Skip to the content.

Using machine learning plus satellite, Stanford can identify poor areas from space

Return to directory Switch Chinese


In many third world countries, a full set of economic variables is hardly available and extremely unreliable due to weak infrastructure and a lack of cooperative ability to collect data and share data.However, the lack of high-quality data hinders economic development in the region.

However, this situation currently has a chance to change.Scientists from the Stanford University Center for Computer Research have found a new way to accurately identify poor areas (published Aug. 1 8 in Science), using machine learning with satellite images to successfully identify the economic conditions of five African countries.

An examination of the intensity of nighttime lighting is not a fashionable indicator of measuring the level of economic activity in a region.But for extremely poor areas, it is difficult to judge directly from the night lighting situation.Because judging from satellite images, the night is equally dark in most extreme poverty areas of Africa.

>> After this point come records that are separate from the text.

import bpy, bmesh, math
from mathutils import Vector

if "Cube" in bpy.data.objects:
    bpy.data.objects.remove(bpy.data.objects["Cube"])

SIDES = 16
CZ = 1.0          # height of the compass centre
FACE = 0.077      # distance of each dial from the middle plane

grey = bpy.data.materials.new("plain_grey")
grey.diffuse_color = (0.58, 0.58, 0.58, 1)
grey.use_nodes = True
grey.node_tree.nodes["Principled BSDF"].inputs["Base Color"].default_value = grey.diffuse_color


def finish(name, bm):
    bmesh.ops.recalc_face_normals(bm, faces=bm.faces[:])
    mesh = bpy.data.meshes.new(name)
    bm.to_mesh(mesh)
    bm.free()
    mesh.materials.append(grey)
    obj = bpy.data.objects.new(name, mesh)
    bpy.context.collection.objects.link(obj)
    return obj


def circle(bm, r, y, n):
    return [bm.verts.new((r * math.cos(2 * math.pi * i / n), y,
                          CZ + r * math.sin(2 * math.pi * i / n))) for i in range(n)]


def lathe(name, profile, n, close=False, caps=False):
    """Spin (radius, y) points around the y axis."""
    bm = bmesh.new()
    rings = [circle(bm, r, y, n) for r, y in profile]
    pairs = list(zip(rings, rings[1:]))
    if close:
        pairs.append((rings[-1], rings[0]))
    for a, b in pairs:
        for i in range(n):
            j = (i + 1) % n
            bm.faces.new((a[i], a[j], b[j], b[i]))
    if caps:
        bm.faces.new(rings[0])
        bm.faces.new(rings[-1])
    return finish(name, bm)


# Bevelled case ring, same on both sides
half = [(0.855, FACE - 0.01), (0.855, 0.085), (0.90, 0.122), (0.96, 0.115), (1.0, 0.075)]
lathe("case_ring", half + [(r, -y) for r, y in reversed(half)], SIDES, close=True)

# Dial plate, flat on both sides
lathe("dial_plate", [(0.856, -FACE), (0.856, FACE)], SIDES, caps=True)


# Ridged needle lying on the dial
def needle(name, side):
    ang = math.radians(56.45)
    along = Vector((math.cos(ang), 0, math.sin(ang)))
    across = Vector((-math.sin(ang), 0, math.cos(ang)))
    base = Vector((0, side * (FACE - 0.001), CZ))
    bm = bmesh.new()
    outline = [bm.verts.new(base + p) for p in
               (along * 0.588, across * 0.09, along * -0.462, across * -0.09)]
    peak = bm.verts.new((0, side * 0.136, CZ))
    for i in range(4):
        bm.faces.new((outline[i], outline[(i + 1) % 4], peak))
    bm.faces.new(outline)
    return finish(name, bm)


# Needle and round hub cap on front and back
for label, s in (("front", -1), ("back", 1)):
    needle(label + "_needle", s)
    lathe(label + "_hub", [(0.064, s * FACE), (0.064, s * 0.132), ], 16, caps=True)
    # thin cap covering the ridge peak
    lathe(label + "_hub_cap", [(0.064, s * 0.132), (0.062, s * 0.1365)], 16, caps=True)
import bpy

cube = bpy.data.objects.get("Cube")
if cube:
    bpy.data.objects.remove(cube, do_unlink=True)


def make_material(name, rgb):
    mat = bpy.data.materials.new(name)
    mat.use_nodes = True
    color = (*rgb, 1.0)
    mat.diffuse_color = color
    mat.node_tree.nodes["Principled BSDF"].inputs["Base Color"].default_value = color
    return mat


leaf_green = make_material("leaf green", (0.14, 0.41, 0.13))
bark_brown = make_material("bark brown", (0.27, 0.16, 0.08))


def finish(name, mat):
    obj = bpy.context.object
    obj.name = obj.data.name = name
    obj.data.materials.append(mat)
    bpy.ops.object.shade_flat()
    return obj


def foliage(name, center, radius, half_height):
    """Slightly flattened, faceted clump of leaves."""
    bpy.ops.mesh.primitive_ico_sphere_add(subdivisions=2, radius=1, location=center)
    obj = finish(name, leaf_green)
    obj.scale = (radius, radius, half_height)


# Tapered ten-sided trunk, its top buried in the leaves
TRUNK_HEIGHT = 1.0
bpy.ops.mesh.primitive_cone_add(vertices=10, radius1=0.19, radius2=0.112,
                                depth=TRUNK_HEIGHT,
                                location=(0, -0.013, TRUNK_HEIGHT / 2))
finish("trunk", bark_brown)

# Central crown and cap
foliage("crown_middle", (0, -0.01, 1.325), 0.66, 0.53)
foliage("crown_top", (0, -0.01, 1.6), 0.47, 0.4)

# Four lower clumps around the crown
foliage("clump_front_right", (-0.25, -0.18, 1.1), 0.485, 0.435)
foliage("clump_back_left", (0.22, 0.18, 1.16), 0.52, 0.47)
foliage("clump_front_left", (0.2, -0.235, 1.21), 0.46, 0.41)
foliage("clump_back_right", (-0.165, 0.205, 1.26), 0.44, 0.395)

The novelty of Stanford’s study is the use of a machine learning technology called “transfer learning” to identify poverty in two steps.First, models were built to predict night lighting by machine deep learning of about 4,096 economically related indicators in high-resolution daytime satellite images, including roads, downtown, and waterways.Then, combined with the Population Health Organization and the World Bank’s existing research, the model will be modified to complete the identification of poverty.

In this way, the prediction of regional poverty level can achieve levels of 81% -99% accuracy, which can help economic aid organizations manage and distribute materials more efficiently, reducing aid costs while helping more poor people.


Poverty has become one of the long-standing dilemmas facing human civilization in the 21st century. According to world development indicators, about 42 percent of the world’s population and nearly 2.6 billion people are living in poverty.An important premise for eliminating poverty is to identify poverty. As the case says, in economically backward countries and regions, governments are difficult to afford high economic research costs, some of which are still in political turmoil, and data on poverty is highly missing.This poses no big obstacle to international aid.

Compared to traditional door-to-door surveys, the machine learning method combined with satellite imagery greatly reduces survey costs, and the data access channels almost all come from public information, making this method easier to generalize and replicate.


图片 图片

Previous Next